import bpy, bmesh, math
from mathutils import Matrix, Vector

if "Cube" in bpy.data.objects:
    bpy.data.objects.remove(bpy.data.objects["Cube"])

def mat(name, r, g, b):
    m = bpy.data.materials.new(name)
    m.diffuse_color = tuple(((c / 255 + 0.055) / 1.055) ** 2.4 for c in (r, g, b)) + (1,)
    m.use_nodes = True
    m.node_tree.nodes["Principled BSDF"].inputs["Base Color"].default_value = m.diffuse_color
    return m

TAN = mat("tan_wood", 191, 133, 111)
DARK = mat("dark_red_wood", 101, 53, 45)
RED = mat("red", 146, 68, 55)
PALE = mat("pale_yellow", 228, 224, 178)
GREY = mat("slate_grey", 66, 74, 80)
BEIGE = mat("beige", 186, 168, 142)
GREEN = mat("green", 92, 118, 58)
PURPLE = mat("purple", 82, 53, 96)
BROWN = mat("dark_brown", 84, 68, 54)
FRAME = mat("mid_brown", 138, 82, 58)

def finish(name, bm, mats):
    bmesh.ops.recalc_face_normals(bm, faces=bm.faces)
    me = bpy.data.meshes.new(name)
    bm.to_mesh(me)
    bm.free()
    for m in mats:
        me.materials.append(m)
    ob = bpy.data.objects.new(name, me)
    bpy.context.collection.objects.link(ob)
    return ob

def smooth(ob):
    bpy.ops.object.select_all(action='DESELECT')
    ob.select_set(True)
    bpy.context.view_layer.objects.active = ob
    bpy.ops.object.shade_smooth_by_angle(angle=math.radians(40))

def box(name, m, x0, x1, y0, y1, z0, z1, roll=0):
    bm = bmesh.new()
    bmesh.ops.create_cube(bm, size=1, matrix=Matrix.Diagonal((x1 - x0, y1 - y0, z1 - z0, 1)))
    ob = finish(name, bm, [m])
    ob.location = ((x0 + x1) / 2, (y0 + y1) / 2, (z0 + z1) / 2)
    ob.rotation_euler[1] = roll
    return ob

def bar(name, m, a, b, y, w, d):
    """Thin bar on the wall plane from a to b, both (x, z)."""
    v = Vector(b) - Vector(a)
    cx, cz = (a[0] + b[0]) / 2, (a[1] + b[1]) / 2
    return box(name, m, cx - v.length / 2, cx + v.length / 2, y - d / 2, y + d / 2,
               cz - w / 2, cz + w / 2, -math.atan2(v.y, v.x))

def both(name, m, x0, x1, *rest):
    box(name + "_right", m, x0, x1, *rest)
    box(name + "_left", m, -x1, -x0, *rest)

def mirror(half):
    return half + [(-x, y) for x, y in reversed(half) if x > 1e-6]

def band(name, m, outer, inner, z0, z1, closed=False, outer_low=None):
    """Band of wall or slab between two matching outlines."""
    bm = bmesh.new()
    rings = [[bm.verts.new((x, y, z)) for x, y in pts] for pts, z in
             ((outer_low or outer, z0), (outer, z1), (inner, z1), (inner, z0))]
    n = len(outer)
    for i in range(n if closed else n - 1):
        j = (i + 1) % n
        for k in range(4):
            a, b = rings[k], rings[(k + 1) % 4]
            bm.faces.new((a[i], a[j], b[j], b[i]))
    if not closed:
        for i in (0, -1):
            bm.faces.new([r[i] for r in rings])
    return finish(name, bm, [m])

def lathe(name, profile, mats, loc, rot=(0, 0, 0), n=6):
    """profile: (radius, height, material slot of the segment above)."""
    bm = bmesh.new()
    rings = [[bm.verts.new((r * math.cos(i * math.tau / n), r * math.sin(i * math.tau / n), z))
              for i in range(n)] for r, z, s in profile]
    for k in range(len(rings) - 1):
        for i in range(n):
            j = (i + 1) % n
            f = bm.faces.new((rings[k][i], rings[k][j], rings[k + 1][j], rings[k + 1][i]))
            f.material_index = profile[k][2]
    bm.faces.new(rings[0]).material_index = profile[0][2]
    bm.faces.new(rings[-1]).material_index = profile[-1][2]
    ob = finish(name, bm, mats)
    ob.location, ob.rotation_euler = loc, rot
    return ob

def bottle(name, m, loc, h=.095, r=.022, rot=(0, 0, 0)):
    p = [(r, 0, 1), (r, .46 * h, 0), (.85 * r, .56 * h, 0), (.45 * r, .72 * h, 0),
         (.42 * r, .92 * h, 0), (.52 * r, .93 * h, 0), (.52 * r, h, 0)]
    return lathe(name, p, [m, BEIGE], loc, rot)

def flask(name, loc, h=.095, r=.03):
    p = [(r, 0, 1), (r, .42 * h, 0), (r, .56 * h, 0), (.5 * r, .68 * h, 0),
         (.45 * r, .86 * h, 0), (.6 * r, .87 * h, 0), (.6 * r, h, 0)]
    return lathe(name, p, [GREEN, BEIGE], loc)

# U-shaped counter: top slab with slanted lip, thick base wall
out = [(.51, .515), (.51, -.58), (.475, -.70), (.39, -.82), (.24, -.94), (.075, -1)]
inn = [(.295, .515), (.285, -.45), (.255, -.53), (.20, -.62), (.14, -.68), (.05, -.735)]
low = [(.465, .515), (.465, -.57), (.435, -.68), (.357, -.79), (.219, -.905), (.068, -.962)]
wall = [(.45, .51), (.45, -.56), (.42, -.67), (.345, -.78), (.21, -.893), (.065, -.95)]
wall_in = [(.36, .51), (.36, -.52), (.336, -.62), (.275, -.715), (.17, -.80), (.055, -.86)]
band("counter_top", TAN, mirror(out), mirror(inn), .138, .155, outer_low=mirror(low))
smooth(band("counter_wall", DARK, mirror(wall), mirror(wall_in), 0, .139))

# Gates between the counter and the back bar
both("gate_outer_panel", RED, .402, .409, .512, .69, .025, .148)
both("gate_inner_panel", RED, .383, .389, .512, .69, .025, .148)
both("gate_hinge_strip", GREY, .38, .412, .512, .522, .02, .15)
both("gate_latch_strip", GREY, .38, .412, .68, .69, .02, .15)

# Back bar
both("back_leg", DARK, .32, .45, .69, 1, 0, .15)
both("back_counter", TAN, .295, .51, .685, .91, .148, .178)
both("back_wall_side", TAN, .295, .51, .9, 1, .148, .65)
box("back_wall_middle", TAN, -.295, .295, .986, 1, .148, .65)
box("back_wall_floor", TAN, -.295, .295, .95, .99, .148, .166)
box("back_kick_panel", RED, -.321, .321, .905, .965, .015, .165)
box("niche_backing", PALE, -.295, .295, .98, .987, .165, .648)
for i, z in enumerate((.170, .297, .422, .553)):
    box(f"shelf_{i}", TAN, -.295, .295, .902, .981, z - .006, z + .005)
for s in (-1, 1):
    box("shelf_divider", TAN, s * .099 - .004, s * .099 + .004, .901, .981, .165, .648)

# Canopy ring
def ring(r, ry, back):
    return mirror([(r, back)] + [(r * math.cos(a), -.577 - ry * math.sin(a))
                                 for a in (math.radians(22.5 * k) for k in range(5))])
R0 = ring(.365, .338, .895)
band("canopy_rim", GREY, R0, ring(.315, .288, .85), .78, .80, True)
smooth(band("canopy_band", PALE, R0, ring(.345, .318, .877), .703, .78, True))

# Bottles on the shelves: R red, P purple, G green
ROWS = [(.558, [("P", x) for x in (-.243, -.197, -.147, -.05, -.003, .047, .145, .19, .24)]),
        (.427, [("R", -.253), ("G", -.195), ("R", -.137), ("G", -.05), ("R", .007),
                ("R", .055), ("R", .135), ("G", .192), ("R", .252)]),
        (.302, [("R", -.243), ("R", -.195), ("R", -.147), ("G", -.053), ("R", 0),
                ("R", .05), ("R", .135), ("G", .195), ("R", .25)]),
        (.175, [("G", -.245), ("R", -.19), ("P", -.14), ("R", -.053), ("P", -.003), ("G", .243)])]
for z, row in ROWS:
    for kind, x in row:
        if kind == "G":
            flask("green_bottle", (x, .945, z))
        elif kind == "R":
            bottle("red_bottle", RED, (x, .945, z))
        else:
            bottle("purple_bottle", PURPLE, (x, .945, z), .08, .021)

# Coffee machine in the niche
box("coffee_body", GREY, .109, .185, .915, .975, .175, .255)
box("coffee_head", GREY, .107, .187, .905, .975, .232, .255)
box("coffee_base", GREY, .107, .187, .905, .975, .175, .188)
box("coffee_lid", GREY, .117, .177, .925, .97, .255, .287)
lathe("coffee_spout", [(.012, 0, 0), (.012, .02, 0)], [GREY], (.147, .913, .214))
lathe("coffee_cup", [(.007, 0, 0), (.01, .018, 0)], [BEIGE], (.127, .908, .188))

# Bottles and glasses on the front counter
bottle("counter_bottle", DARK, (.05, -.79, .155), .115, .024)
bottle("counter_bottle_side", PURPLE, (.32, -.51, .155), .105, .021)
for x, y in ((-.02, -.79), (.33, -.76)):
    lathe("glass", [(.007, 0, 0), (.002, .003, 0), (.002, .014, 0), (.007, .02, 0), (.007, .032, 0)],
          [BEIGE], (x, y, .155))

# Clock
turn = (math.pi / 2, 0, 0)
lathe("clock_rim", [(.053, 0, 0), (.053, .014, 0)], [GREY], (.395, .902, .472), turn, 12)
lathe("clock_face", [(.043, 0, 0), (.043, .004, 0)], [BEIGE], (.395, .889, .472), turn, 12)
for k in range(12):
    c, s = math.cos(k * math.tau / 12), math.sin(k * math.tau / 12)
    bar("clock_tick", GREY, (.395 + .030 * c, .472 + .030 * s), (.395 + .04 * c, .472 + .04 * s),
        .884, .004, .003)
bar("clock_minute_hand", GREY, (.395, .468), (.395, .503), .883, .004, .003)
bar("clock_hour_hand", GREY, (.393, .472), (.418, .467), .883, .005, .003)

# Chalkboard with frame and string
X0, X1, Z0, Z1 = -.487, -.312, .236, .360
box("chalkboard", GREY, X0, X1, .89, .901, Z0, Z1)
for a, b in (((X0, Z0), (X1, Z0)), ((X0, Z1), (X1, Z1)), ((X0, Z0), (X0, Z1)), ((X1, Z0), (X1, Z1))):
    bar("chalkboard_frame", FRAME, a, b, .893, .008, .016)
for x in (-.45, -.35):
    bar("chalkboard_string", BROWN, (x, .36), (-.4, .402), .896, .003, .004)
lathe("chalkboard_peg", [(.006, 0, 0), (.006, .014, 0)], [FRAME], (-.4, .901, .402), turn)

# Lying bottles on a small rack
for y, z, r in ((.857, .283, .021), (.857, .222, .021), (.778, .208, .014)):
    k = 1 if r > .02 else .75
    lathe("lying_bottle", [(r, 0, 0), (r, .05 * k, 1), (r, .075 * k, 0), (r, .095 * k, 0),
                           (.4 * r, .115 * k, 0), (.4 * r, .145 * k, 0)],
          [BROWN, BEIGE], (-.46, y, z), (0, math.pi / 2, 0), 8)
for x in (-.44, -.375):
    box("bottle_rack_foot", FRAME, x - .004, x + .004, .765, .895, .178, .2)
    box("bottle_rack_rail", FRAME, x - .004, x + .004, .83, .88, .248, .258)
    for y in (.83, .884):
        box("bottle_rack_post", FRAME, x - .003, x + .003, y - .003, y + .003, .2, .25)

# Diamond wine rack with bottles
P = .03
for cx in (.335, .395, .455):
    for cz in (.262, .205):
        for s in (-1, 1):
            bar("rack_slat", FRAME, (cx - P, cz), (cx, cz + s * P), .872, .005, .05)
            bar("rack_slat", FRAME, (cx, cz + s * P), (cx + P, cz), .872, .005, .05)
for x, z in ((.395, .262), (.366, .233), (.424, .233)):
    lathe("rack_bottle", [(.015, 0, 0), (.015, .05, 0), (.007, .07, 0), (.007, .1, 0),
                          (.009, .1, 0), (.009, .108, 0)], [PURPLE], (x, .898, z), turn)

WHAT THE TASK ASKS :: From the entries above, extract each line containing "objects".

RESPONSE BOX ::
if "Cube" in bpy.data.objects:
    bpy.data.objects.remove(bpy.data.objects["Cube"])
    ob = bpy.data.objects.new(name, me)
    bpy.context.collection.objects.link(ob)
    bpy.context.view_layer.objects.active = ob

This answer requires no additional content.